While your thoughts may now be drifting towards something resembling Pokemon Snap, Dragon_GameDev2 had more violent plans for this game. He instead showed off some videos where players were dropped into a Pokémon-filled landscape, given modern firearms, and set free to hunt (and defend themselves from) as many of the pocket monsters as they liked.
While it was a little jarring seeing someone empty a whole clip into an innocent little Pokémon, complete with blood effects, the basic premise of “Pokemon x FPS” was still exciting enough for people that shortly after Dragon_GameDev2 posted some clips of their project on Reddit and YouTube, they blew up.
And as we all know, when something a Nintendo fan does blows up, Nintendo loves to respond with thanks, admiration and respect. Just kidding, they got most of his videos taken down. Even tweets highlighting the clips have had the footage removed. One of the only places you can still see the game in action—at least where Dragon_GameDev2 themselves uploaded it—is on Reddit:
This sucks, just like it always does, because unlike many other major international companies, Nintendo seems utterly unwilling—or even unable—to differentiate between commercial projects that infringe on their copyrights and fan-made playthings that are free and made for fun. This, for example, was just the first in a year-long series Dragon_GameDev2 hopes to complete, where they make a new game every month.
And just so we can get this on the record, in case you never realised that legal teams work harder than just checking Kotaku once a week, we did not post about this project, nor did we even mention it in passing, and yet Nintendo’s lawyers found it all the same. The point isn’t that people need to keep things like this a secret, the point is that Nintendo needs to chill!
Nintendo’s Lawyers Need To Chill
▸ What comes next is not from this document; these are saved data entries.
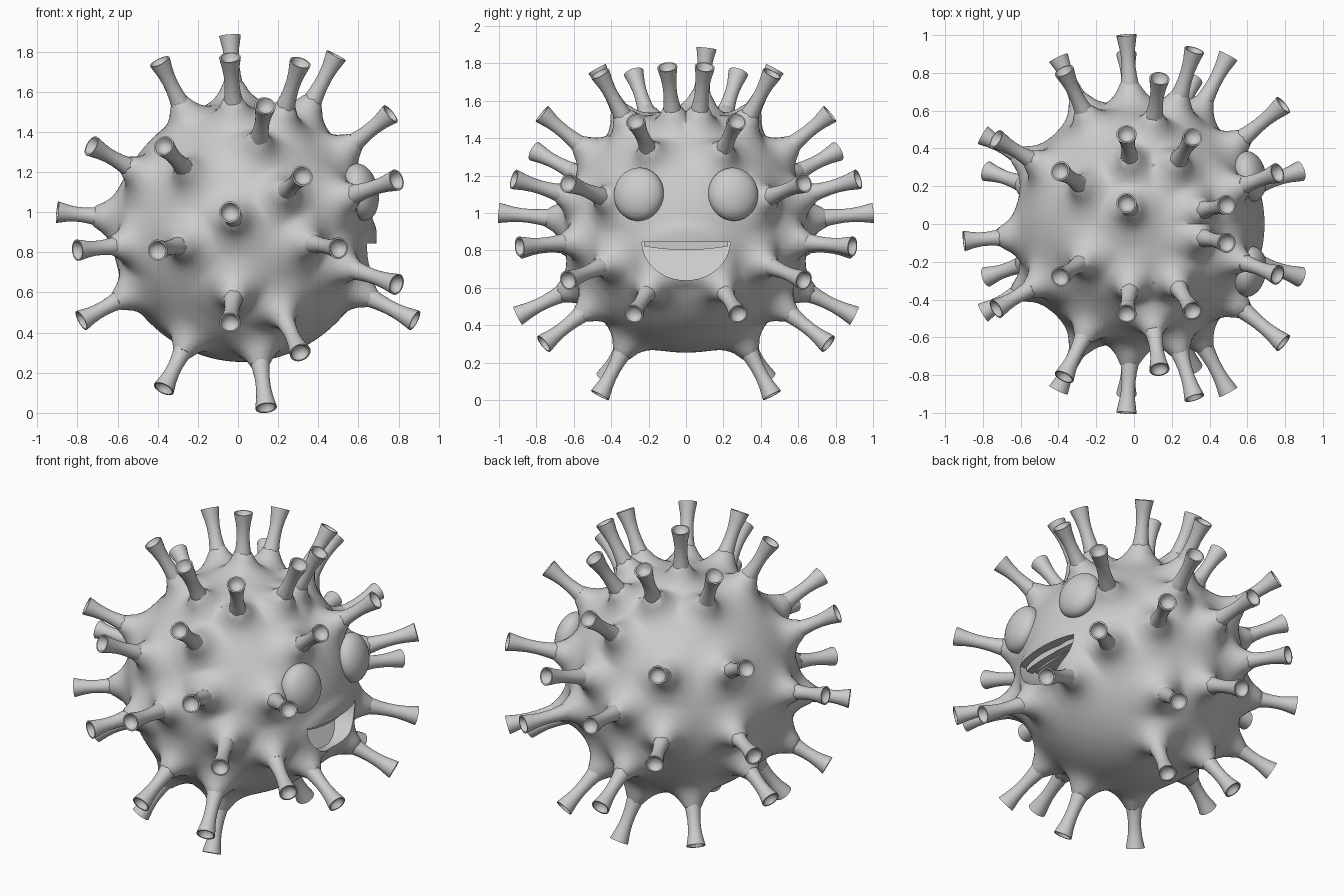
import bpy, bmesh, math
from mathutils import Vector, Matrix

if "Cube" in bpy.data.objects:
    bpy.data.objects.remove(bpy.data.objects["Cube"])

CENTRE = Vector((0.025, 0, 0.902))
R = 0.648

grey = bpy.data.materials.new("plain_grey")
grey.use_nodes = True
GREY = (0.6, 0.6, 0.6, 1)
grey.diffuse_color = GREY
grey.node_tree.nodes["Principled BSDF"].inputs["Base Color"].default_value = GREY


def make(name, bm, angle=40):
    bmesh.ops.recalc_face_normals(bm, faces=bm.faces)
    mesh = bpy.data.meshes.new(name)
    bm.to_mesh(mesh)
    bm.free()
    mesh.materials.append(grey)
    obj = bpy.data.objects.new(name, mesh)
    bpy.context.collection.objects.link(obj)
    smooth(obj, angle)
    return obj


def smooth(obj, angle):
    bpy.ops.object.select_all(action="DESELECT")
    obj.select_set(True)
    bpy.context.view_layer.objects.active = obj
    bpy.ops.object.shade_smooth_by_angle(angle=math.radians(angle))


def prism(bm, outline, back, front):
    """Solid between two x surfaces, over an outline in y and z."""
    a = [bm.verts.new((back(y, z), y, z)) for y, z in outline]
    b = [bm.verts.new((front(y, z), y, z)) for y, z in outline]
    bm.faces.new(a)
    bm.faces.new(b)
    for i in range(len(a)):
        j = (i + 1) % len(a)
        bm.faces.new((a[i], a[j], b[j], b[i]))


# Spike tips: mirrored pairs, then the two single ones
pairs = [
    (-0.04, 1.00, 1.00), (-0.40, 0.88, 0.81), (-0.37, 0.81, 1.33),
    (0.135, 0.77, 1.53), (0.32, 0.92, 1.18), (0.50, 0.89, 0.82),
    (-0.04, 0.90, 0.45), (0.31, 0.76, 0.30), (-0.37, 0.43, 0.12),
    (0.14, 0.46, 0.025), (-0.78, 0.28, 0.46), (-0.80, 0.47, 0.81),
    (-0.73, 0.45, 1.33), (-0.39, 0.28, 1.75), (-0.04, 0.475, 1.77),
    (0.31, 0.46, 1.745), (0.49, 0.10, 1.78), (0.76, 0.27, 1.49),
    (0.79, 0.63, 1.16), (0.79, 0.63, 0.64), (0.88, 0.28, 0.46),
]
tips = [Vector((x, s * y, z)) for x, y, z in pairs for s in (1, -1)]
tips += [Vector((-0.90, -0.09, 1.00)), Vector((-0.04, 0.11, 1.88))]
axes = [(t - CENTRE).normalized() for t in tips]

# Body: a ball drawn out into a trumpet foot under each spike,
# fuller round the mouth
bm = bmesh.new()
bmesh.ops.create_icosphere(bm, subdivisions=6, radius=1)
for v in bm.verts:
    n = v.co.normalized()
    rise = 0.0
    for a in axes:
        c = n.dot(a)
        if c > 0.85:
            rho = R * math.sqrt(max(0, 1 - c * c))
            rise = max(rise, min(0.115, 0.27 * math.exp(-rho / 0.046)))
    p = CENTRE + n * R
    if p.x > 0.3:
        d = math.hypot(p.y / 0.27, (p.z - 0.78) / 0.16)
        rise += 0.018 / (1 + math.exp((d - 1) * 14))
    v.co = p + n * rise
body = make("body", bm)

# Mouth opening with a sloping floor
outline = [(0.235 * math.cos(t), 0.845 + 0.205 * math.sin(t))
           for t in [-math.pi * i / 32 for i in range(33)]]
bm = bmesh.new()
prism(bm, outline, lambda y, z: 0.60 - 0.45 * (z - 0.64) - 0.8 * y * y,
      lambda y, z: 0.9)
cutter = make("mouth_cutter", bm)
cutter.hide_render = True
cut = body.modifiers.new("mouth", "BOOLEAN")
cut.operation = "DIFFERENCE"
cut.solver = "EXACT"
cut.object = cutter
bpy.context.view_layer.objects.active = body
bpy.ops.object.modifier_apply(modifier=cut.name)
bpy.data.objects.remove(cutter)
smooth(body, 40)

# Upper teeth, curved along the mouth
steps = [-0.225 + 0.45 * i / 20 for i in range(21)]
teeth_line = [(y, 0.85) for y in steps]
teeth_line += [(y, 0.802 + 0.4 * y * y) for y in reversed(steps)]
bm = bmesh.new()
prism(bm, teeth_line, lambda y, z: 0.60 - 0.8 * y * y,
      lambda y, z: 0.645 - 0.8 * y * y)
make("upper_teeth", bm)

# Eyes: shallow domes, turned a little up and outward
for name, s in (("left_eye", 1), ("right_eye", -1)):
    turn = (Matrix.Rotation(s * math.radians(11), 3, "Z")
            @ Matrix.Rotation(math.radians(-11), 3, "Y"))
    bm = bmesh.new()
    bmesh.ops.create_uvsphere(bm, u_segments=40, v_segments=24, radius=1)
    for v in bm.verts:
        flat = Vector((0.085 * v.co.x, 0.135 * v.co.y, 0.144 * v.co.z))
        v.co = Vector((0.612, s * 0.252, 1.10)) + turn @ flat
    make(name, bm)

# Spikes: waisted stalks with a flared, hollow end
SEG = 24
profile = [(0.052, 0.12), (0.047, 0.24), (0.041, 0.36), (0.037, 0.5),
           (0.037, 0.65), (0.042, 0.8), (0.050, 0.93), (0.054, 1.0),
           (0.046, 1.0), (0.038, 0.945), (0.028, 0.91), (0.014, 0.89)]
bm = bmesh.new()
for tip, axis in zip(tips, axes):
    root = CENTRE + axis * (R + 0.025)
    u = axis.orthogonal().normalized()
    w = axis.cross(u)
    rings = []
    for r, f in profile:
        mid = root.lerp(tip, f)
        angles = [math.tau * k / SEG for k in range(SEG)]
        rings.append([bm.verts.new(mid + r * (u * math.cos(t) + w * math.sin(t)))
                      for t in angles])
    for lo, hi in zip(rings, rings[1:]):
        for k in range(SEG):
            j = (k + 1) % SEG
            bm.faces.new((lo[k], lo[j], hi[j], hi[k]))
    bm.faces.new(rings[-1])
    bm.faces.new(rings[0])
make("spikes", bm)
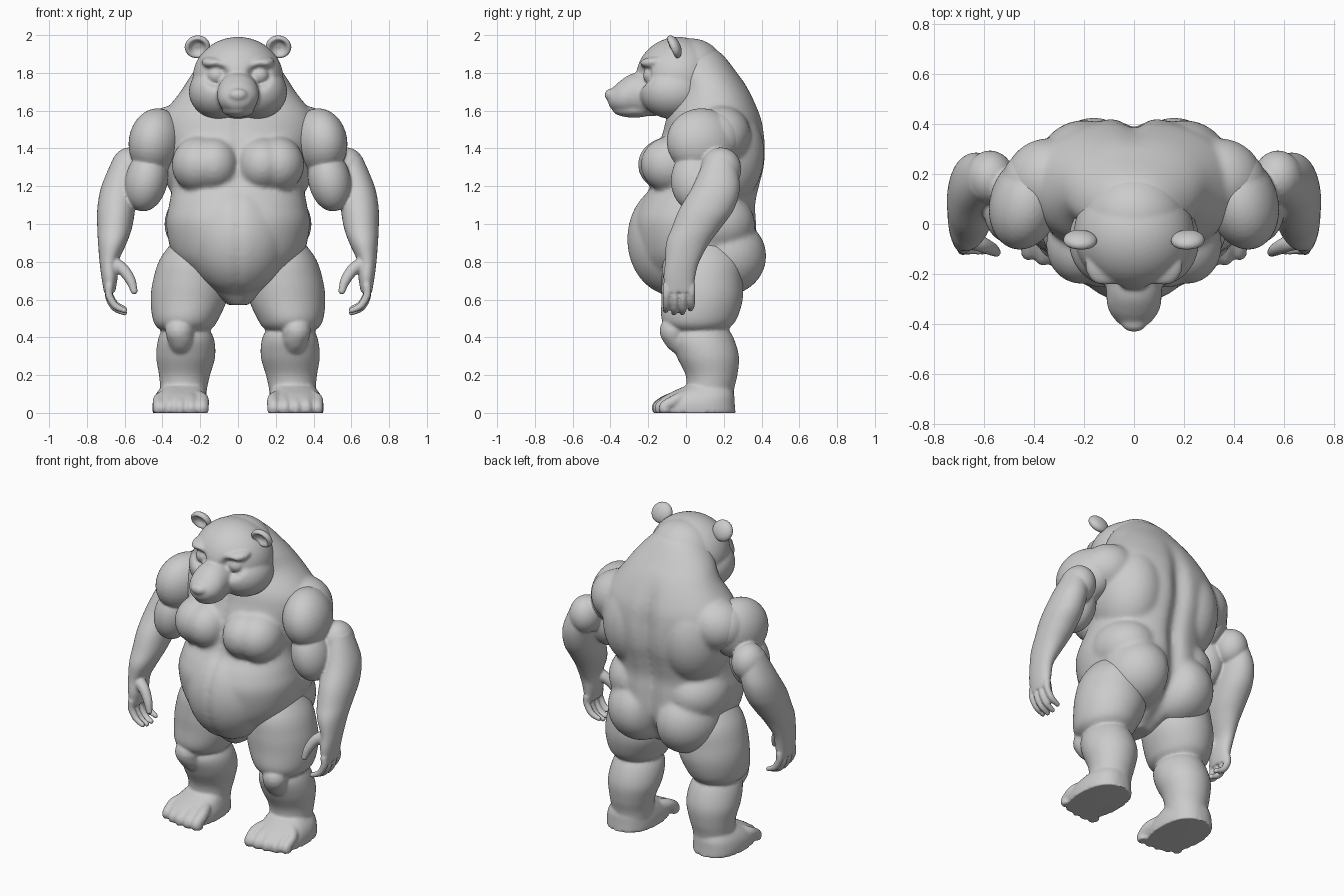
import bpy, bmesh
from math import sin, cos, pi, exp
from mathutils import Matrix, Vector, Euler


def catmull(rows, steps):
    """Smoothly interpolate rows of numbers."""
    out = []
    for i in range(len(rows) - 1):
        a, b, c, d = (rows[max(i - 1, 0)], rows[i], rows[i + 1], rows[min(i + 2, len(rows) - 1)])
        for s in range(steps):
            t = s / steps
            out.append([0.5 * (2 * q + (r - p) * t + (2 * p - 5 * q + 4 * r - w) * t * t
                               + (3 * q - p - 3 * r + w) * t ** 3) for p, q, r, w in zip(a, b, c, d)])
    return out + [list(rows[-1])]


def ball(bm, loc, rad, rot=(0, 0, 0), seg=40):
    m = Matrix.LocRotScale(Vector(loc), Euler(rot), Vector(rad))
    return bmesh.ops.create_uvsphere(bm, u_segments=seg, v_segments=seg // 2, radius=1, matrix=m)['verts']


def pair(bm, loc, rad, rot=(0, 0, 0)):
    for s in (1, -1):
        ball(bm, (s * loc[0], loc[1], loc[2]), rad, (rot[0], s * rot[1], s * rot[2]))


def chain(bm, pts, steps=6):
    """Rounded tube from points (x, y, z, r)."""
    for x, y, z, r in catmull(pts, steps):
        ball(bm, (x, y, z), (r, r, r), seg=16)


def loft(bm, rows, n=2.0, seg=64):
    """Horizontal oval rings from rows (x, y, z, rx, ry), capped."""
    rings = []
    for x, y, z, rx, ry in catmull(rows, 6):
        ring = []
        for k in range(seg):
            c, s = cos(2 * pi * k / seg), sin(2 * pi * k / seg)
            px = abs(c) ** (2 / n) * (1 if c > 0 else -1)
            py = abs(s) ** (2 / n) * (1 if s > 0 else -1)
            ring.append(bm.verts.new((x + rx * px, y + ry * py, z)))
        rings.append(ring)
    for a, b in zip(rings, rings[1:]):
        for k in range(seg):
            j = (k + 1) % seg
            bm.faces.new((a[k], a[j], b[j], b[k]))
    bm.faces.new(rings[0])
    bm.faces.new(rings[-1])


def finish(bm, name, voxel, smooth, budget, mirror=False):
    """Fuse the pieces into one smooth skin, thinned to a triangle budget."""
    bmesh.ops.recalc_face_normals(bm, faces=bm.faces)
    me = bpy.data.meshes.new(name)
    bm.to_mesh(me)
    bm.free()
    ob = bpy.data.objects.new(name, me)
    bpy.context.collection.objects.link(ob)
    r = ob.modifiers.new("fuse", 'REMESH')
    r.mode, r.voxel_size, r.use_smooth_shade = 'VOXEL', voxel, True
    s = ob.modifiers.new("soften", 'SMOOTH')
    s.factor, s.iterations = 0.5, smooth
    # bake the fused skin
    deps = bpy.context.evaluated_depsgraph_get()
    ob.data = bpy.data.meshes.new_from_object(ob.evaluated_get(deps))
    ob.data.name = name
    ob.modifiers.clear()
    bpy.data.meshes.remove(me)
    tris = sum(len(p.vertices) - 2 for p in ob.data.polygons)
    if tris > budget:
        ob.modifiers.new("thin", 'DECIMATE').ratio = budget / tris
    if mirror:
        ob.modifiers.new("mirror", 'MIRROR').use_mirror_merge = False


# Torso: profile rows are (z, half width, front y, back y)
bm = bmesh.new()
profile = [(0.57, .05, -.08, .14), (0.65, .15, -.15, .25), (0.75, .27, -.22, .33), (0.85, .35, -.26, .38),
           (1.0, .38, -.28, .38), (1.1, .365, -.25, .375), (1.2, .35, -.19, .395), (1.3, .36, -.17, .42),
           (1.4, .39, -.15, .425), (1.5, .415, -.12, .415), (1.58, .395, -.10, .395), (1.7, .305, -.05, .34),
           (1.8, .24, -.06, .27), (1.9, .15, -.08, .19), (1.95, .07, -.06, .11)]
loft(bm, [(0, (f + b) / 2, z, w, (b - f) / 2) for z, w, f, b in profile], 2.2, 96)
ball(bm, (0, -.07, .92), (.265, .245, .30), seg=64)             # belly
pair(bm, (.125, -.09, 1.315), (.135, .165, .145), (0, .1, .1))  # chest, inner
pair(bm, (.205, -.075, 1.315), (.145, .165, .15), (0, -.1, .2))  # chest, outer
pair(bm, (.16, .20, .83), (.20, .225, .21))                     # buttocks
pair(bm, (.20, .15, 1.0), (.19, .215, .18))                     # flanks
pair(bm, (.20, .17, 1.37), (.21, .245, .30))                    # back muscles
pair(bm, (.35, .18, 1.47), (.17, .16, .155), (0, .3, -.5))      # rear shoulders
for v in bm.verts:                                              # spine and belly grooves
    if v.co.y > .12 and v.co.z < 1.75:
        v.co.y -= .04 * exp(-(v.co.x / .05) ** 2) * min(1, (1.75 - v.co.z) / .3)
    elif v.co.y < -.05:
        v.co.y += .012 * exp(-(v.co.x / .02) ** 2)
finish(bm, "torso", .013, 9, 60000)

# Head
bm = bmesh.new()
ball(bm, (0, -.04, 1.77), (.24, .225, .22), seg=120)
ball(bm, (0, .03, 1.775), (.21, .19, .207), seg=60)             # nape
pair(bm, (.10, -.065, 1.70), (.16, .18, .145))                  # cheeks
pair(bm, (.10, -.155, 1.845), (.095, .10, .04), (0, -.2, .35))  # brows
for v in bm.verts:                                              # eye sockets
    d = ((abs(v.co.x) - .112) ** 2 + (v.co.z - 1.785) ** 2) ** .5
    if v.co.y < -.08:
        v.co.y += .05 * exp(-(d / .057) ** 4)
pair(bm, (.112, -.182, 1.787), (.05, .045, .046))               # eyes
for x, y, z, rx, r in catmull([(0, -.17, 1.69, .115, .12), (0, -.27, 1.685, .112, .114),
                               (0, -.325, 1.672, .106, .093), (0, -.355, 1.662, .085, .07)], 6):
    ball(bm, (x, y, z), (rx, min(r, .06), r), seg=32)           # muzzle
ball(bm, (0, -.275, 1.605), (.085, .115, .042))                 # lower jaw
ball(bm, (0, -.393, 1.683), (.052, .038, .034))                 # nose
finish(bm, "head", .009, 4, 35000)

# Ears: cupped discs
bm = bmesh.new()
for v in ball(bm, (0, 0, 0), (.068, .036, .064), seg=64):
    d = (v.co.x ** 2 + v.co.z ** 2) ** .5
    if v.co.y < 0:
        v.co.y += .045 * exp(-(d / .042) ** 4)
bmesh.ops.transform(bm, verts=bm.verts, matrix=Matrix.LocRotScale(
    Vector((.215, -.065, 1.938)), Euler((.45, .3, .15)), None))
finish(bm, "ears", .006, 2, 5000, True)

# Arms
bm = bmesh.new()
ball(bm, (.435, .085, 1.435), (.14, .19, .178), (0, -.15, .25))  # shoulder
ball(bm, (.40, .16, 1.46), (.13, .14, .14))                     # rear shoulder
ball(bm, (.485, .05, 1.23), (.112, .13, .165), (0, -.2, 0))      # biceps
ball(bm, (.575, .185, 1.29), (.098, .108, .115))                # elbow
loft(bm, [(.59, .18, 1.35, .07, .08), (.63, .16, 1.2, .093, .125), (.645, .11, 1.08, .10, .145),
          (.653, .055, .98, .092, .13), (.665, .01, .9, .076, .115), (.683, -.02, .8, .05, .09),
          (.68, -.035, .72, .043, .084), (.68, -.035, .64, .03, .075)], 2.1)
for i in range(4):                                              # fingers
    y, dz = -.103 + .044 * i, (.012, 0, 0, .02)[i]
    chain(bm, [(.682, y, .67, .022), (.682, y, .61 + dz, .021), (.65, y, .555 + dz, .0195),
               (.60, y - .005, .53 + dz, .015)], 5)
chain(bm, [(.665, -.06, .79, .04), (.61, -.08, .76, .033), (.568, -.10, .70, .027), (.55, -.113, .645, .019)])
finish(bm, "arms", .0075, 3, 28000, True)

# Legs
bm = bmesh.new()
loft(bm, [(.21, .08, .95, .10, .12), (.24, .085, .82, .17, .20), (.25, .085, .7, .20, .215),
          (.26, .085, .6, .202, .215), (.277, .07, .5, .175, .20), (.28, .065, .45, .145, .165),
          (.28, .07, .41, .08, .1)])                            # thigh
loft(bm, [(.28, .08, .48, .10, .12), (.275, .085, .4, .145, .165), (.277, .115, .3, .156, .165),
          (.283, .135, .2, .135, .137), (.288, .128, .12, .123, .126), (.29, .12, .03, .12, .13)])  # calf
chain(bm, [(.31, -.065, .435, .076), (.302, -.045, .395, .072), (.295, .02, .34, .07)])  # knee
loft(bm, [(.305, .05, .0, .147, .212), (.305, .05, .05, .147, .208), (.302, .075, .095, .135, .18),
          (.292, .115, .14, .112, .125)], 2.4)                  # foot
for i in range(5):                                              # toes
    x, r, y = .19 + .0575 * i, (.036, .032, .032, .032, .031)[i], (-.142, -.146, -.142, -.13, -.11)[i]
    chain(bm, [(.22 + .041 * i, .0, .09, .035), (x, y + .06, .07, r), (x, y, .035, r), (x, y, .012, r)])
for v in bm.verts:                                              # flat soles
    v.co.z = max(v.co.z, 0)
finish(bm, "legs", .009, 3, 28000, True)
It’s almost a meme at this point, so predictable and tragic has the process become. The world finds out about a cool fan game someone (or a team) has made, the world gets ready to enjoy it, Nintendo’s lawyers step in, they get it taken down, and we don’t end up getting to enjoy it after all.